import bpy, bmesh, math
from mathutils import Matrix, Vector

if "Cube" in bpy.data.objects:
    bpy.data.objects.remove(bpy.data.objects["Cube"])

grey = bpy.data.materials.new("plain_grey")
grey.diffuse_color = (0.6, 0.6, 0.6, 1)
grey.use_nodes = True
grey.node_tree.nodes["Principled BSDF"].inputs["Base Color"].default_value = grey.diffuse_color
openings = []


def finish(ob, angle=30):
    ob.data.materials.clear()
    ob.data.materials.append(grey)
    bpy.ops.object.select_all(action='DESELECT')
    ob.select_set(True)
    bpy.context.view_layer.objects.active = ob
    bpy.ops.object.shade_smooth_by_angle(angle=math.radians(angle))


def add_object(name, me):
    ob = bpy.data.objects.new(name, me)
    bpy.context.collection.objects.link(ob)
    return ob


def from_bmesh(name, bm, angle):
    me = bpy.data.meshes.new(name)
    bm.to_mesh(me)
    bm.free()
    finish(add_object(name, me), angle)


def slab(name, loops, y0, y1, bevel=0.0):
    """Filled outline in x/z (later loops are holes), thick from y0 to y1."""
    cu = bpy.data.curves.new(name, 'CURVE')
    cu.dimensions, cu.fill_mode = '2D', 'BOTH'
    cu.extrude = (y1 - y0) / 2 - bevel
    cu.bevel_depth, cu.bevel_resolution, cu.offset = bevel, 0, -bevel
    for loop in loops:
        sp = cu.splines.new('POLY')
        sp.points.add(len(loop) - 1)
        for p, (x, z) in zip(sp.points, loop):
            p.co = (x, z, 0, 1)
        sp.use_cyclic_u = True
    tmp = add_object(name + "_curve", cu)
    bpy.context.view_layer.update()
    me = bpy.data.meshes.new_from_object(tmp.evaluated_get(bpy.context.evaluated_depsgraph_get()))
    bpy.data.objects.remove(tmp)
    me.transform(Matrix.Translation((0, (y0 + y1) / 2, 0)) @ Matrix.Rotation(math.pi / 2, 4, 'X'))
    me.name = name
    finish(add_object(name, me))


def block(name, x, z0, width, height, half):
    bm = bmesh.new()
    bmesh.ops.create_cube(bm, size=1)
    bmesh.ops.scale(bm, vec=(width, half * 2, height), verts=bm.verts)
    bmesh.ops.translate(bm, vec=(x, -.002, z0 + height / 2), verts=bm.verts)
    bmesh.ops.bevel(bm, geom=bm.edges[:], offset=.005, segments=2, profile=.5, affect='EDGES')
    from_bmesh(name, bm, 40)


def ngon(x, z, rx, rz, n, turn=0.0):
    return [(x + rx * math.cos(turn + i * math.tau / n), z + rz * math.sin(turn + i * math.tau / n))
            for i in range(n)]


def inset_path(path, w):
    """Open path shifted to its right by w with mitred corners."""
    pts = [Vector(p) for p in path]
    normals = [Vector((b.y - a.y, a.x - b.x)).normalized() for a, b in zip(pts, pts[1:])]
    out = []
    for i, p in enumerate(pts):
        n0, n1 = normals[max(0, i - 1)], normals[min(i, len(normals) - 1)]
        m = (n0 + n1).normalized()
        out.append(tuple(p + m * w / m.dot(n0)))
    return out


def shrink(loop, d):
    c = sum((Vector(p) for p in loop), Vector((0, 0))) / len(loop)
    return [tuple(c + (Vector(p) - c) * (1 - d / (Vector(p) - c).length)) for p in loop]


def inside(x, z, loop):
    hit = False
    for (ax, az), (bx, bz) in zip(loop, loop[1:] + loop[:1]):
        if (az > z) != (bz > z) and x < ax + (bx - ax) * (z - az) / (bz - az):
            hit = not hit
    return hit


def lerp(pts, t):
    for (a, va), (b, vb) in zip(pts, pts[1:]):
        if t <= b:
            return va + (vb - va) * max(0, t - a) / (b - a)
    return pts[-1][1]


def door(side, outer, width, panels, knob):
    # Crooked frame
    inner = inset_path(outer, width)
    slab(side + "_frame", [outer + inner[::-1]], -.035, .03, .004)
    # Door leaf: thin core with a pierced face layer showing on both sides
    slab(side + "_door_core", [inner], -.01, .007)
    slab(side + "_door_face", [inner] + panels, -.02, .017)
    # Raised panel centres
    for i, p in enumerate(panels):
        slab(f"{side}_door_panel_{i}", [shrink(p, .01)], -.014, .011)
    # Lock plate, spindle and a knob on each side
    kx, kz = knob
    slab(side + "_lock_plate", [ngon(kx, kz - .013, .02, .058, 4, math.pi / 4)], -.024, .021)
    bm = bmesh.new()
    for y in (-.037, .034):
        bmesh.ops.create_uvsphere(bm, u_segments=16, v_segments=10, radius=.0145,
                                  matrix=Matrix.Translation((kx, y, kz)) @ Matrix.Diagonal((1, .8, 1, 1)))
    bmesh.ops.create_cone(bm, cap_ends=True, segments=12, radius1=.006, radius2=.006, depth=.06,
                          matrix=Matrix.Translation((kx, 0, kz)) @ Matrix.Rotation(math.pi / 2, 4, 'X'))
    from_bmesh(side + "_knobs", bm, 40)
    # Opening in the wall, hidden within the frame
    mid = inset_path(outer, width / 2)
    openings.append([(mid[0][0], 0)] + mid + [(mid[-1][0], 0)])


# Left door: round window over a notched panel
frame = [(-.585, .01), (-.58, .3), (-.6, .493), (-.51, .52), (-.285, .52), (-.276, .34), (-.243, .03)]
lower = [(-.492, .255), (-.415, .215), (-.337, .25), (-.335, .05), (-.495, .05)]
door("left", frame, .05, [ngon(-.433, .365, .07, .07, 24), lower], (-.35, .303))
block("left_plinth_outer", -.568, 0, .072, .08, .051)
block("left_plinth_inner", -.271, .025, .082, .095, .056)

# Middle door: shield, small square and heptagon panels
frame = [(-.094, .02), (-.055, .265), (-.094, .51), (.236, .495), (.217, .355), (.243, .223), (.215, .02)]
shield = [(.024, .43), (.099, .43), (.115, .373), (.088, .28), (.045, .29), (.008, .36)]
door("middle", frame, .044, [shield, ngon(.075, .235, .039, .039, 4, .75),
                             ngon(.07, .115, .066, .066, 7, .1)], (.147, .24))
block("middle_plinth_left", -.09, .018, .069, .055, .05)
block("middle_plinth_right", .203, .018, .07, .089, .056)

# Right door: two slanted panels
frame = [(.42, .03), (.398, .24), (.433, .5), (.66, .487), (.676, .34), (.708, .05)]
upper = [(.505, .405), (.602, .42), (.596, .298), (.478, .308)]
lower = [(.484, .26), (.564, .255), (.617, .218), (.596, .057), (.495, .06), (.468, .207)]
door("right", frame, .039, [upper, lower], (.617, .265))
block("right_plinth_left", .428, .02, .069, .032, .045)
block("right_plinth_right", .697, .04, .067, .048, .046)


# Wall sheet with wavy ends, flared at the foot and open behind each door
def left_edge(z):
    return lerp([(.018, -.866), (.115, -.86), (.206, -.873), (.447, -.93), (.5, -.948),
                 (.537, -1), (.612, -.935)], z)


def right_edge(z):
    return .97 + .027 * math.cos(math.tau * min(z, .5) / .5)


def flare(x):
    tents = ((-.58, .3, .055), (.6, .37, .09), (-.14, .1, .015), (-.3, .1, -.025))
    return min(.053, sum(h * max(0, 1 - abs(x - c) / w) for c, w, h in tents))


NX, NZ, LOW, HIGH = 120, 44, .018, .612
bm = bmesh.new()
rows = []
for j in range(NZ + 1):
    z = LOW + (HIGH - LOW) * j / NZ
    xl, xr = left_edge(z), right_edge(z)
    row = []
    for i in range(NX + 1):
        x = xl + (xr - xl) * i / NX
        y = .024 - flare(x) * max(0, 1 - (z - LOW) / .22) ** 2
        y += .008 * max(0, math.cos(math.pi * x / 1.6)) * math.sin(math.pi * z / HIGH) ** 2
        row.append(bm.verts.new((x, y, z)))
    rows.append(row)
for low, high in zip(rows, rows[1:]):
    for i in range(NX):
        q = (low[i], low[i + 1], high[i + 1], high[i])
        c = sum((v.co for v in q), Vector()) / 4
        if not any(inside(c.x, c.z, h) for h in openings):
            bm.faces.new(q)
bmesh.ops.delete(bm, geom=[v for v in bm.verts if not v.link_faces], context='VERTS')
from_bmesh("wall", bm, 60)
________________
Task details |
Once the line with "lower], (-.35, .303))" is found in the records above, print exactly that line and every line after it through the line with "(.045, .29), (.008, .36)]".

Solution to this task |
door("left", frame, .05, [ngon(-.433, .365, .07, .07, 24), lower], (-.35, .303))
block("left_plinth_outer", -.568, 0, .072, .08, .051)
block("left_plinth_inner", -.271, .025, .082, .095, .056)

# Middle door: shield, small square and heptagon panels
frame = [(-.094, .02), (-.055, .265), (-.094, .51), (.236, .495), (.217, .355), (.243, .223), (.215, .02)]
shield = [(.024, .43), (.099, .43), (.115, .373), (.088, .28), (.045, .29), (.008, .36)]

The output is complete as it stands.